One of the most overused pieces of growth advice we see in our field is this: “Just niche down guys, you have to niche to make money.”
But is that really the case?
Sure, if you’re just starting out, that might be fine as you look to build market share and make a name for yourself by pinning your colours (or niche) to the mast. However, as you move along on your journey, you’ll uncover the various pitfalls and benefits associated with niching down.
So, let’s get niche with niches and pick them apart.
Randomists or generalists
When it does come to niching, you have to consider the other end of the scale, too. We like to think of it as a 1–10 scale, with 1 being the most ‘general’ of offerings and 10 being ultra niche.
Once your business grows to a certain size, being a generalist is not a bad tactic. Far from it. If you’ve got the weight behind you that you need to pick up the bigger clients and sell the bigger ticket items, then being a generalist means you can cast your net wider.
This makes it tricky to look at niching and see it as an obvious choice for medium to large businesses, as you’ll surely be losing out on work that you’d otherwise be able to knock out of the park.
Of course, though, if there’s a sweet spot that you’ve identified where your work shines the brightest, and you’re delivering it for top-class clients that pay you well, then…crack on.
Still at the bottom end of the niching scale, and almost into minus figures, are the randomists. The ones among us who dare to offer…everything. Even if the products or services don’t align with each other.
When niching (or generalising), it’s critical that your offering aligns with the pillars of your business. You can refer back to my article on the pillars of an effective sales engine for more info on that: click here.
If your offering doesn’t align with a common set of pillars, then you have to ask the question: “What am I even offering the market?”
The pillars of your business should be your biggest strengths, so play to them. If it doesn’t make sense, it could create a very complicated message and make you hard to understand and buy.
Sector offering vs Value-Based offering
We see offerings and niches through two lenses: sector-based offerings and value-based offerings.
The former is, as the name suggests, based on sectors. Niching down into sectors because you’ve spotted an opportunity, however, it leaves you wide open to market fluctuations and economic events such as the pandemic, wars, or recessions. Which we’re all pretty familiar with in due to recent years.
Value-based offerings, on the other hand, are tied to the value that you offer as a business and the pillars of your organisation, where your strengths lie and where the competition isn’t.
The beauty of value-based offering is that when times do inevitably get tough, you’ve got the transferable skills from sector to sector because you’ve based your niche on value, not industry.
Further, it gives you flexibility. When one market is in flux because of external factors, you can switch focus to another to continue pushing forward.
Your messaging is a mess
Okay, so it was unlikely that we’d make it through an entire article without mentioning positioning.
As your offer grows, the more tangled your positioning gets. This is where generalists and randomists come unstuck, as it becomes infinitely harder to be succinct and stand out in a crowded field with such a wide offering.
On the other hand, with a niche offering, it’s easier to pin down the messaging and be clear on what you do and who you do it for.
We won’t go into too much detail here, but you can read more about Proper Positioning here if useful.
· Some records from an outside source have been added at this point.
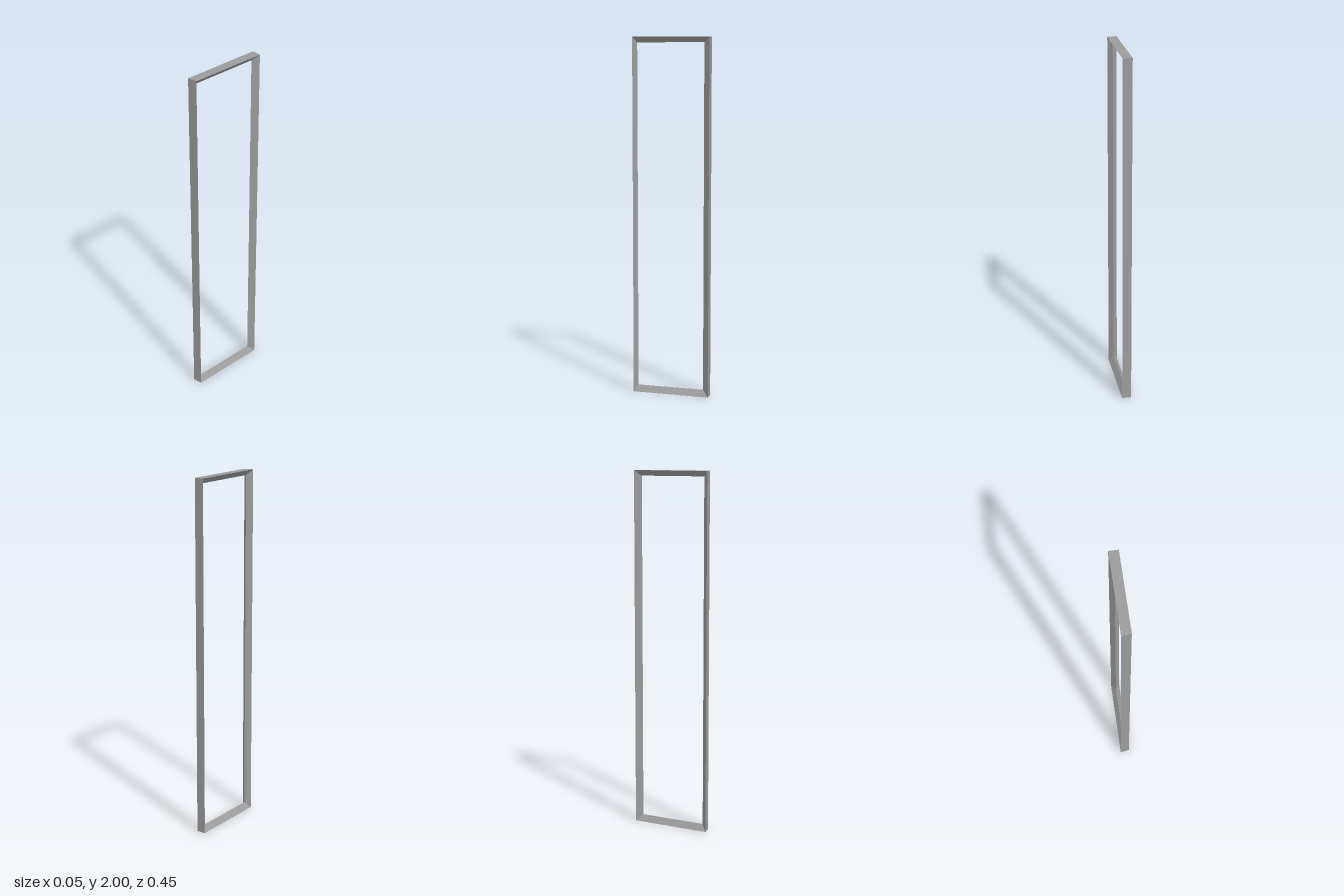
import * as THREE from 'three';

// One mitred rectangular loop: corners in order around the opening
function loop(x, yLow, yHigh, zBack, zFront) {
  return [[x, yLow, zFront], [x, yLow, zBack], [x, yHigh, zBack], [x, yHigh, zFront]];
}

export function createModel() {
  const group = new THREE.Group();
  group.name = 'frame';
  const material = new THREE.MeshStandardMaterial({ color: 0x9c9c9c, flatShading: true });

  // Triangular section: flat outer face, two bevels meeting at an inner ridge.
  // The front bar's outer face is slightly slanted.
  const loops = [
    loop(0.026, 0, 2, -0.223, 0.214),
    loop(-0.026, 0, 2, -0.223, 0.223),
    loop(0, 0.035, 1.97, -0.188, 0.193),
  ];
  const names = ['bottomBar', 'backBar', 'topBar', 'frontBar'];

  names.forEach((name, i) => {
    const j = (i + 1) % 4;
    const positions = [];
    for (let k = 0; k < 3; k++) {
      const a = loops[k], b = loops[(k + 1) % 3];
      positions.push(...a[i], ...b[i], ...b[j], ...a[i], ...b[j], ...a[j]);
    }
    const geometry = new THREE.BufferGeometry();
    geometry.setAttribute('position', new THREE.Float32BufferAttribute(positions, 3));
    geometry.computeVertexNormals();
    const bar = new THREE.Mesh(geometry, material);
    bar.name = name;
    group.add(bar);
  });
  return group;
}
It’s always worth bearing in mind before you make the plunge into generalising or niching.
That’s all for now
Above all, the decision to niche or not comes down to the level of research that you’ve put into the process. Have you identified the challengers and competition? What are your options if the market changes? Do you have flexibility?
It has to be a well-thought-out process, just as the messaging has to be for generalists and randomists.
Ultimately, do we all want to really be niche anyway? Probably not, as we all need the flexibility to move sideways into other markets if things change.
To niche or not to niche, that is the question. You’ve got our thoughts; now consider your options and take the plunge either way. And remember, we’re only a phone call away if you need us.